Paul Baumgarten

Computer Scientist, teacher, freelance programmer and self confessed geek

Microbit Lesson 6: Lists with Neopixels

Connecting the Neopixels

The wiring of a neopixel matters. Get the cables the wrong way around and it won't work.

• Black must plug to GND
• Red must plug to 3.3V
• White is the data cable, it can connect to pin 0, 1 or 2 Alternatively Using Neopixels

Neopixels are little RGB LEDs (red-green-blue light-emiting-diodes) that are programmable so we can make them any colour we wish.

To use a Neopixel, we must add a new import statement, create a list variable for the Neopixels, assign colour codes to the individual LEDs, and then activate the Neopixel with the show() command.

Here is a simple example.

from microbit import *
from neopixel import NeoPixel
leds = NeoPixel(pin1, 30)        # Create the variable for the Neopixels.
# The data wire is attached to Pin 1
# The Neopixel has 30 LEDs on it
leds = [255,0,0]             # For LED 0 (the first one),
#  - set the Red to 255 (out of 255)
#  - set the Green to 0 (out of 255)
#  - set the Blue to 0 (out of 255)
leds = [0,255,0]             # For LED 1 (the second one)
leds = [0,0,255]             # For LED 2 (the third one)
leds = [255,255,255]         # For LED 3 (the forth one)
leds.show()                     # Activate the LEDs as set above

Using variable names for common colours

Rather than having to contiually specify the red/green/blue colour codes all the time, we can modify the above to use variables for our colors.

from microbit import *
from neopixel import NeoPixel
leds = NeoPixel(pin1, 30)        # Create the variable for the Neopixels.
# The data wire is attached to Pin 1
# The Neopixel has 30 LEDs on it
red     = [255,0,0]
green   = [0,255,0]
blue    = [0,0,255]
white   = [255,255,255]
leds = red
leds = green
leds = blue
leds = white
leds.show()                     # Activate the LEDs as set above

Defining a function

Sometimes we find outselves re-writing the same code over and over. It would be handy if there was a way we could write something once and re-use it. Turns out, we can! We can use def to define a new command (also called a function).

from microbit import *
from neopixel import NeoPixel
leds = NeoPixel(pin1, 8)

# Define a command (function) to set all LEDs to off
def clear_leds():
number = 0
while number < 8
leds[number] = [0,0,0]
number = number + 1
leds.show()

# Our main program starts here
white = [255, 255, 255]
n = 0
while True:
clear_leds()    # Run the clear_leds() command
leds[n] = white
n = n + 1
if n > 8:
n = 0
sleep(100)

Like the rest of Python, the indentation has special meaning. In this case we end indentation to indicate the end of the command definition.

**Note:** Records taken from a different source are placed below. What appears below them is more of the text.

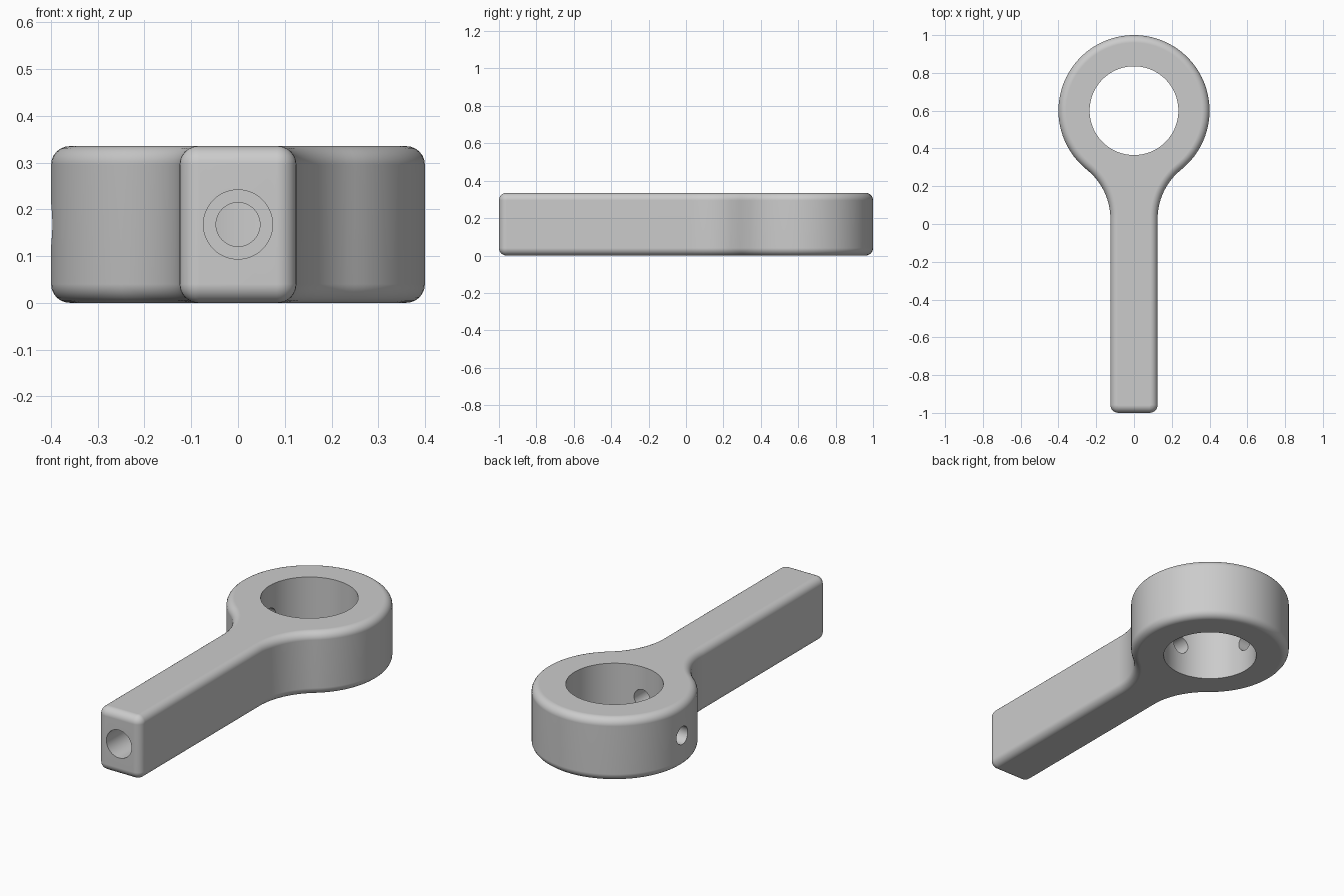
import bpy, bmesh
from math import pi, sin, cos, sqrt, atan2
from mathutils import Vector

cube = bpy.data.objects.get("Cube")
if cube:
    bpy.data.objects.remove(cube)

HEIGHT, EDGE = 0.335, 0.04
MID = HEIGHT / 2
RING_Y, RING_R, BORE_R = 0.6, 0.4, 0.235
HALF_W, NECK_R = 0.125, 0.333
NECK_X = HALF_W + NECK_R
NECK_Y = RING_Y - sqrt((RING_R + NECK_R) ** 2 - NECK_X ** 2)

steel = bpy.data.materials.new("plain grey")
steel.use_nodes = True
grey = (0.6, 0.6, 0.6, 1)
steel.diffuse_color = grey
steel.node_tree.nodes["Principled BSDF"].inputs["Base Color"].default_value = grey


def arc(cx, cy, r, a0, a1, n):
    return [(cx + r * cos(a0 + (a1 - a0) * i / n),
             cy + r * sin(a0 + (a1 - a0) * i / n)) for i in range(n + 1)]


def outline(d):
    """Silhouette moved inward by d, counter-clockwise from the handle end."""
    join = atan2(NECK_Y - RING_Y, NECK_X)
    c = EDGE + 0.002
    half = arc(HALF_W - c, -1 + c, c - d, -pi / 2, 0, 6)
    half += arc(NECK_X, NECK_Y, NECK_R + d, pi, pi + join, 14)
    half += arc(0, RING_Y, RING_R - d, join, pi / 2, 40)[1:]
    return half + [(-x, y) for x, y in half[-2::-1]]


def cylinder(name, start, end, radius, sides=48):
    """Cutter running from start to end."""
    a, b = Vector(start), Vector(end)
    bpy.ops.mesh.primitive_cylinder_add(vertices=sides, radius=radius,
                                        depth=(b - a).length, location=(a + b) / 2)
    ob = bpy.context.object
    ob.name = name
    ob.rotation_euler = (b - a).to_track_quat('Z', 'Y').to_euler()
    ob.data.materials.append(steel)
    ob.hide_render = True
    return ob


# Body: silhouette lofted through rounded lower and upper edges
STEPS = 6
levels = [(EDGE * (1 - sin(t)), EDGE * (1 - cos(t)))
          for t in (pi / 2 * i / STEPS for i in range(STEPS + 1))]
levels = ([(d, z) for d, z in levels])
bottom = [(z, d) for d, z in levels][::-1]
sections = bottom[::-1]
# each section is (inset, height), starting at the flat underside
sections = [(EDGE * (1 - sin(pi / 2 * i / STEPS)),
             EDGE * (1 - cos(pi / 2 * i / STEPS))) for i in range(STEPS + 1)]
sections += [(d, HEIGHT - z) for d, z in reversed(sections)]

bm = bmesh.new()
loops = [[bm.verts.new((x, y, z)) for x, y in outline(d)] for d, z in sections]
n = len(loops[0])
for low, high in zip(loops, loops[1:]):
    for i in range(n):
        j = (i + 1) % n
        bm.faces.new((low[i], low[j], high[j], high[i]))
bm.faces.new(loops[0][::-1])
bm.faces.new(loops[-1])
bmesh.ops.recalc_face_normals(bm, faces=bm.faces)
mesh = bpy.data.meshes.new("ring_handle")
bm.to_mesh(mesh)
bm.free()
mesh.materials.append(steel)
body = bpy.data.objects.new("ring_handle", mesh)
bpy.context.collection.objects.link(body)

# Bore, stepped hole along the handle, and side hole through the ring wall
cutters = [
    cylinder("bore_cutter", (0, RING_Y, -0.2), (0, RING_Y, HEIGHT + 0.2), BORE_R, 96),
    cylinder("handle_hole_cutter", (0, -1.2, MID), (0, 0, MID), 0.074),
    cylinder("channel_cutter", (0, -0.1, MID), (0, RING_Y - 0.1, MID), 0.047),
    cylinder("side_hole_cutter", (-0.6, RING_Y, MID), (-0.1, RING_Y, MID), 0.047),
]
bpy.ops.object.select_all(action='DESELECT')
body.select_set(True)
bpy.context.view_layer.objects.active = body
for cutter in cutters:
    mod = body.modifiers.new(cutter.name, 'BOOLEAN')
    mod.operation, mod.solver, mod.object = 'DIFFERENCE', 'EXACT', cutter
    bpy.ops.object.modifier_apply(modifier=mod.name)
for cutter in cutters:
    bpy.data.objects.remove(cutter)

# Smooth rounded edges, crisp hole rims
bpy.ops.object.shade_smooth_by_angle(angle=pi / 6)
weighted = body.modifiers.new("even_normals", 'WEIGHTED_NORMAL')
weighted.keep_sharp = True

When Python sees the def, it will load the indented code in as a new command and save it to memory but only run it when called later on.

We can now turn off all the LEDs with one command at any time we want by using clear_leds(), nifty right?!

Another program

This will make a green and magenta LED chaser.

from microbit import *
from neopixel import NeoPixel
leds = NeoPixel(pin1, 8)

# Define a function to set all LEDs to black
def clear_leds():
number = 0
while number < 8
leds[number] = [0,0,0]
number = number + 1
leds.show()

# Define our colours
white =     [255, 255, 255]
blue =      [  0,   0, 255]
red =       [255,   0,   0]
green =     [  0, 255,   0]
magenta =   [255,   0, 255]
black =     [  0,   0,   0]

# Make green and magenta opposing chasers
clear_leds()
number = 0
while True:
clear_leds()
leds[number] = green
leds[7-number] = magenta
leds.show()
number = number + 1
if number == 8:
number = 0
sleep(100)

What next?

How about turning on a random LED to a random colour each time?

from microbit import *
from neopixel import NeoPixel
import random
leds = NeoPixel(pin1, 8)

# Define a function to set all LEDs to black
def clear_leds():
number = 0
while number < 8:
leds[number] = [0,0,0]
number = number + 1
leds.show()

# Random LED to random color
clear_leds()
while True:
clear_leds()
# pick an LED
n = random.randint(0,8)
# pick a colour
r = random.randint(0,255)
g = random.randint(0,255)
b = random.randint(0,255)
# set the LED and show
leds[n] = [r,g,b]
leds.show()
sleep(100)

Activity

NeoPixels are a lot of fun, and we can easily combine them with buttons, the accelerometer or the random number generator to create interesting light shows.

1. What interesting colored light show can you create?
2. Can you use the buttons or the accelerometer to control your LED light show? For instance you could assign LEDs to indicate what angle way the microbit is on based through different colours for each axis.
3. Add a coloured light show to the song you created in the previous lesson.

Note

Generic brand neopixels can be found by searching for ws2812b LED strips.